# Autocorrelated predictors in linear models

I need to predict the outcomes of a time-series variable $Y$ based on two time-series predictors $X1$ and $X2$. For simplicity I will only illustrate $X1$ in the rest of this question.

The correlation between the predictors and $Y$ at lag 0 is relatively high as illustrated by the cross-correlation function. However the lag 1 correlation is a lot lower and does not seem to have much prediction power:
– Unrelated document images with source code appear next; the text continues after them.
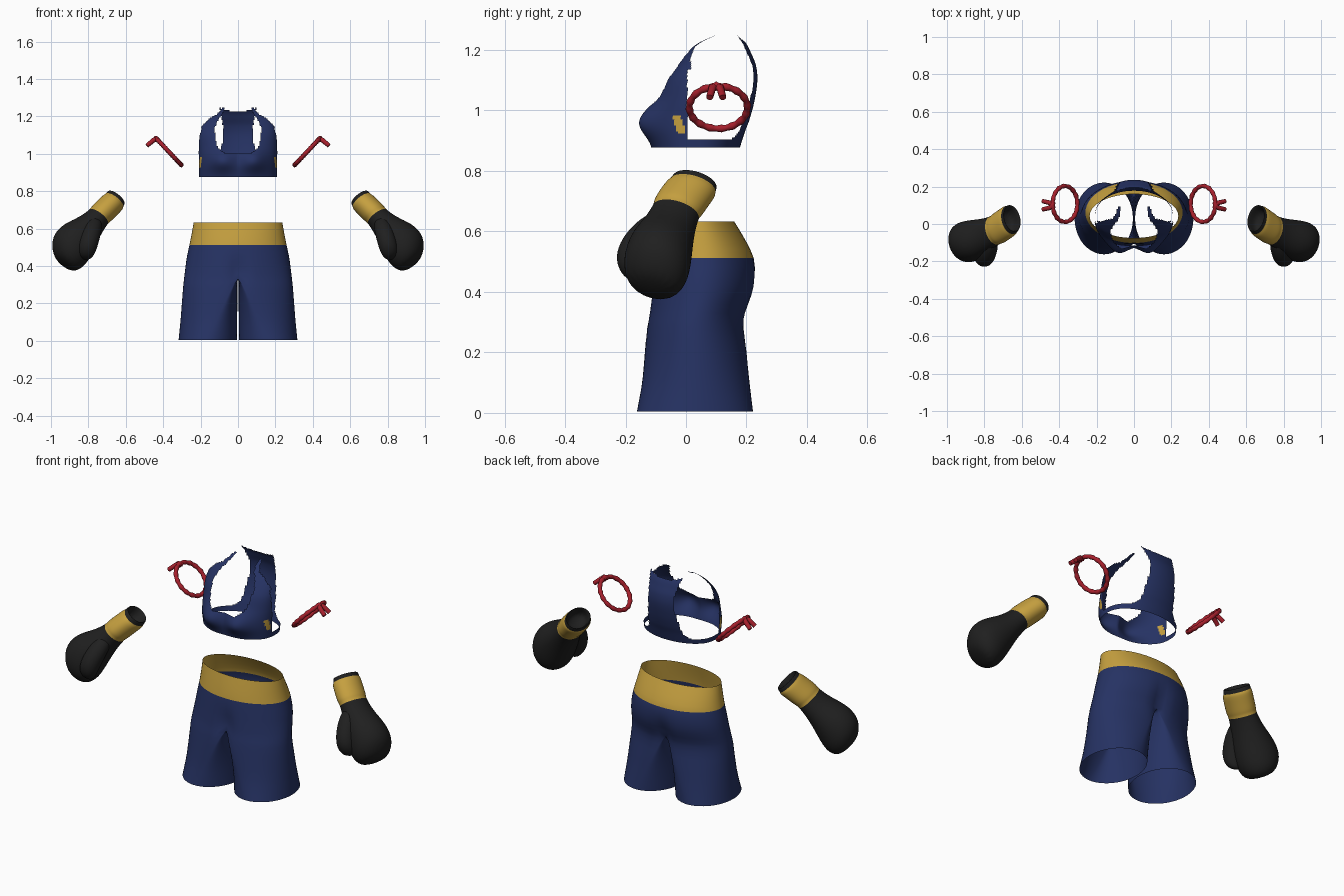
import bpy, bmesh, math
from math import sin, cos, pi, exp
from mathutils import Vector

if "Cube" in bpy.data.objects:
    bpy.data.objects.remove(bpy.data.objects["Cube"])


def material(name, rgb):
    m = bpy.data.materials.new(name)
    m.use_nodes = True
    m.diffuse_color = (*rgb, 1)
    bsdf = next(n for n in m.node_tree.nodes if n.type == 'BSDF_PRINCIPLED')
    bsdf.inputs["Base Color"].default_value = (*rgb, 1)
    bsdf.inputs["Roughness"].default_value = 0.8
    return m


NAVY = material("navy cloth", (0.019, 0.032, 0.125))
GOLD = material("gold trim", (0.56, 0.35, 0.05))
BLACK = material("black leather", (0.014, 0.014, 0.014))
RED = material("red cord", (0.38, 0.014, 0.025))


def track(z, table):
    """Smoothly interpolate rows of (height, values...)"""
    if z <= table[0][0]:
        return table[0][1:]
    for k in range(len(table) - 1):
        a, b = table[k], table[k + 1]
        if z <= b[0]:
            p, q = table[max(k - 1, 0)], table[min(k + 2, len(table) - 1)]
            h = b[0] - a[0]
            t = (z - a[0]) / h
            out = []
            for j in range(1, len(a)):
                m0 = (b[j] - p[j]) / (b[0] - p[0]) * h
                m1 = (q[j] - a[j]) / (q[0] - a[0]) * h
                out.append((2*t**3 - 3*t*t + 1) * a[j] + (t**3 - 2*t*t + t) * m0
                           + (3*t*t - 2*t**3) * b[j] + (t**3 - t*t) * m1)
            return out
    return table[-1][1:]


def finish(bm, name, mats):
    me = bpy.data.meshes.new(name)
    bm.normal_update()
    bm.to_mesh(me)
    bm.free()
    for m in mats:
        me.materials.append(m)
    for p in me.polygons:
        p.use_smooth = True
    ob = bpy.data.objects.new(name, me)
    bpy.context.collection.objects.link(ob)
    return ob


# Shorts: one half lofted from waist to hem, splitting into a leg at the crotch
SHORTS = [  # z, half width, front y, back y
    (0.0, 0.318, -0.163, 0.222), (0.1, 0.308, -0.145, 0.21), (0.2, 0.3, -0.136, 0.2),
    (0.3, 0.292, -0.128, 0.193), (0.4, 0.28, -0.116, 0.225), (0.45, 0.273, -0.11, 0.231),
    (0.51, 0.26, -0.102, 0.225), (0.57, 0.248, -0.09, 0.197), (0.632, 0.237, -0.075, 0.16)]
CROTCH, BAND, N = 0.33, 0.512, 28
levels = [0.632, 0.6, 0.57, 0.54, BAND, 0.48, 0.45, 0.42, 0.39, 0.36, CROTCH,
          0.31, 0.28, 0.24, 0.2, 0.16, 0.12, 0.08, 0.04, 0.005]
bm = bmesh.new()
prev = None
for z in levels:
    w, front, back = track(z, SHORTS)
    cy, d = (front + back) / 2, (back - front) / 2
    b = max(0, (CROTCH - z) / CROTCH) ** 0.8
    row = []
    for i in range(N + 1 if z > CROTCH else 2 * N):
        t = pi * i / N
        x = w * sin(t) if i <= N else 0
        if z < CROTCH:
            cx = (w + 0.006) / 2
            x = max(0.004, (1 - b) * x + b * (cx + (cx - 0.006) * sin(t)))
        y = cy - d * cos(t)
        dent = 0.022 * exp(-(x / 0.04) ** 2 - ((z - 0.36) / 0.08) ** 2)
        y += dent * cos(t)
        row.append(bm.verts.new((max(x, 0), y, z)))
    if prev:
        closed = len(prev) == 2 * N
        for i in range(2 * N if closed else N):
            j = (i + 1) % len(prev)
            f = bm.faces.new((prev[i], row[i], row[j], prev[j]))
            f.material_index = 1 if f.calc_center_median().z > BAND else 0
    prev = row
shorts = finish(bm, "shorts", [NAVY, GOLD])
mir = shorts.modifiers.new("mirror", 'MIRROR')
mir.merge_threshold = 0.0005

# Cropped top: torso surface trimmed to front panel, straps, racer back and band
TORSO = [  # z, half width, front y, back y, centre y
    (0.877, 0.208, -0.113, 0.178, 0.04), (0.93, 0.21, -0.12, 0.195, 0.04),
    (0.97, 0.211, -0.115, 0.21, 0.04), (1.03, 0.212, -0.1, 0.226, 0.04),
    (1.1, 0.21, -0.077, 0.236, 0.045), (1.15, 0.203, -0.04, 0.231, 0.06),
    (1.19, 0.19, -0.005, 0.215, 0.08), (1.22, 0.18, 0.03, 0.2, 0.11),
    (1.247, 0.17, 0.09, 0.178, 0.135)]
STRAP = [  # z, inner x, outer x
    (1.0, 0.07, 0.22), (1.04, 0.108, 0.22), (1.1, 0.122, 0.215), (1.15, 0.12, 0.19),
    (1.19, 0.1, 0.15), (1.21, 0.085, 0.115), (1.247, 0.07, 0.085)]
BACK = [(0.9, 0.15), (0.93, 0.11), (1.0, 0.095), (1.1, 0.08), (1.18, 0.085), (1.247, 0.1)]


def keeps(c):
    x, y, z = abs(c.x), c.y, c.z
    cy = track(z, TORSO)[3]
    if z < 0.905:
        return True
    if y > cy:
        notch = z < 1.225 + 0.3 * max(0, x - 0.03)
        return x < track(z, BACK)[0] and notch
    inner, outer = track(z, STRAP)
    if z < 1.0:
        inner = 0
    return inner < x < outer and y < 0.004 + max(0, z - 1.13) * 1.6


bm = bmesh.new()
SEG, ROWS = 144, 56
prev = None
for r in range(ROWS + 1):
    z = 0.877 + 0.37 * r / ROWS
    w, front, back, cy = track(z, TORSO)
    row = []
    for i in range(SEG):
        t = 2 * pi * i / SEG
        x, c = w * sin(t), cos(t)
        if c > 0:
            y = cy - (cy - front) * c ** 0.75
            y -= 0.05 * c ** 0.5 * exp(-((abs(x) - 0.09) / 0.07) ** 2 - ((z - 0.965) / 0.06) ** 2)
        else:
            y = cy + (back - cy) * abs(c) ** 0.9
        row.append(bm.verts.new((x, y, z)))
    if prev:
        for i in range(SEG):
            j = (i + 1) % SEG
            bm.faces.new((prev[i], prev[j], row[j], row[i]))
    prev = row
drop = []
for f in bm.faces:
    c = f.calc_center_median()
    if not keeps(c):
        drop.append(f)
    # small gold side flash
    lean = -0.022 - 0.3 * (c.z - 0.95)
    f.material_index = 1 if abs(c.y - lean) < 0.014 and 0.92 < c.z < 0.985 else 0
bmesh.ops.delete(bm, geom=drop, context='FACES')
finish(bm, "cropped_top", [NAVY, GOLD])


def loft(bm, sections, side, n=16, gold=()):
    """Skin elliptical rings (centre, radius across, radius in depth)"""
    pts = [Vector(s[0]) for s in sections]
    axis = (pts[-1] - pts[0]).normalized()
    prev = None
    for k, (c, ru, rv) in enumerate(sections):
        u = axis.cross(Vector((0, 1, 0))).normalized()
        v = u.cross(axis)
        row = []
        for i in range(n):
            a = 2 * pi * i / n
            p = pts[k] + u * ru * cos(a) + v * rv * sin(a)
            row.append(bm.verts.new((p.x * side, p.y, p.z)))
        if prev:
            for i in range(n):
                j = (i + 1) % n
                f = bm.faces.new((prev[i], prev[j], row[j], row[i]))
                f.material_index = 1 if k in gold else 0
        else:
            bm.faces.new(row[::-1])
        prev = row
    bm.faces.new(prev)


GLOVE = [
    ((0.69, 0.0, 0.715), 0.045, 0.06), ((0.655, 0.028, 0.763), 0.049, 0.066),
    ((0.648, 0.032, 0.77), 0.058, 0.078), ((0.664, 0.02, 0.746), 0.06, 0.08),
    ((0.666, 0.018, 0.743), 0.066, 0.087), ((0.70, -0.007, 0.71), 0.066, 0.087),
    ((0.733, -0.028, 0.677), 0.067, 0.086), ((0.737, -0.03, 0.672), 0.061, 0.079),
    ((0.79, -0.055, 0.615), 0.074, 0.088), ((0.85, -0.08, 0.56), 0.108, 0.108),
    ((0.892, -0.095, 0.5), 0.12, 0.116), ((0.915, -0.105, 0.45), 0.104, 0.108),
    ((0.932, -0.115, 0.405), 0.06, 0.07)]
THUMB = [
    ((0.757, -0.075, 0.66), 0.025, 0.025), ((0.768, -0.11, 0.625), 0.046, 0.046),
    ((0.785, -0.155, 0.57), 0.052, 0.055), ((0.802, -0.183, 0.51), 0.053, 0.056),
    ((0.813, -0.185, 0.465), 0.045, 0.048), ((0.82, -0.18, 0.438), 0.022, 0.025)]


def cord(name, strands, depth):
    """Rope from lists of points with slightly lumpy thickness"""
    cu = bpy.data.curves.new(name, 'CURVE')
    cu.dimensions = '3D'
    cu.bevel_depth, cu.bevel_resolution, cu.use_fill_caps = depth, 3, True
    for pts, loop in strands:
        s = cu.splines.new('POLY')
        s.points.add(len(pts) - 1)
        s.use_cyclic_u, s.use_smooth = loop, True
        for i, (sp, p) in enumerate(zip(s.points, pts)):
            sp.co = (*p, 1)
            sp.radius = 1 + 0.14 * sin(i * pi / 2)
    cu.materials.append(RED)
    ob = bpy.data.objects.new(name, cu)
    bpy.context.collection.objects.link(ob)


for side, label in ((1, "left"), (-1, "right")):
    # Boxing glove with cuff band and thumb
    bm = bmesh.new()
    loft(bm, GLOVE, side, gold=(4, 5, 6, 7))
    loft(bm, THUMB, side, 12)
    bmesh.ops.recalc_face_normals(bm, faces=bm.faces[:])
    glove = finish(bm, label + "_glove", [BLACK, GOLD])
    sub = glove.modifiers.new("smooth", 'SUBSURF')
    sub.levels = sub.render_levels = 2

    # Knotted arm cord, tilted outward, with two loose tails
    ring = []
    for i in range(64):
        a = 2 * pi * i / 64
        ring.append((side * (0.369 + 0.066 * sin(a)), 0.107 + 0.096 * cos(a), 1.01 + 0.07 * sin(a)))
    knot = (side * 0.432, 0.1, 1.078)
    tails = [([knot, (side * 0.45, 0.1 + e * 0.6, 1.074), (side * 0.487, 0.1 + e, 1.043)], False)
             for e in (-0.022, 0.022)]
    bump = [([(side * 0.43, 0.085, 1.072), (side * 0.439, 0.1, 1.083),
              (side * 0.43, 0.115, 1.072)], False)]
    cord(label + "_arm_cord", [(ring, True)] + tails + bump, 0.0115)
> ccf(as.numeric(X1), as.numeric(Y), lag.max = 3, plot = FALSE, na.action = na.pass)

Autocorrelations of series 'X', by lag

-3     -2     -1      0      1      2      3
0.015  0.008 -0.001 -0.415 -0.018 -0.002 -0.002


Indeed when I regress $Y_{t+1}$ against $X1_{t}$, $X2_{t}$, $R^2$ is very low.

Now, looking at the $X1$ partial auto-correlation indicates that the predictor itself could be estimated using an AR model. The significance level for this series is around 0.01:

> pacf(X1, plot = FALSE, na.action = na.pass, lag.max = 15)

Partial autocorrelations of series 'X1', by lag

60   120   180   240   300   360   420   480   540   600   660   720   780   840   900
0.171 0.103 0.067 0.055 0.046 0.049 0.027 0.032 0.029 0.012 0.020 0.037 0.020 0.026 0.020


To resume, the correlation between $X1$ and $Y$ at lag 0 is high (but not for $X1_{t}, Y_{t+1}$) and $X1$ is significantly auto-correlated up to 10/15 periods.

What would be the best approach to predict $Y$ and why?

1. Estimate $X1_{t+1}$ using an AR(15) model, then use the estimated value as a predictor for $Y$.
2. Fit all $X1_{t-15, ..., t}$ against $Y$.
3. Use an exponential moving average of $X1$ ($\alpha = ~0.125$) as the predictor.
• Is your goal primarily prediction or some form of inference? – cardinal Apr 6 '12 at 19:08
• Prediction is the primary goal. – Robert Kubrick Apr 7 '12 at 0:29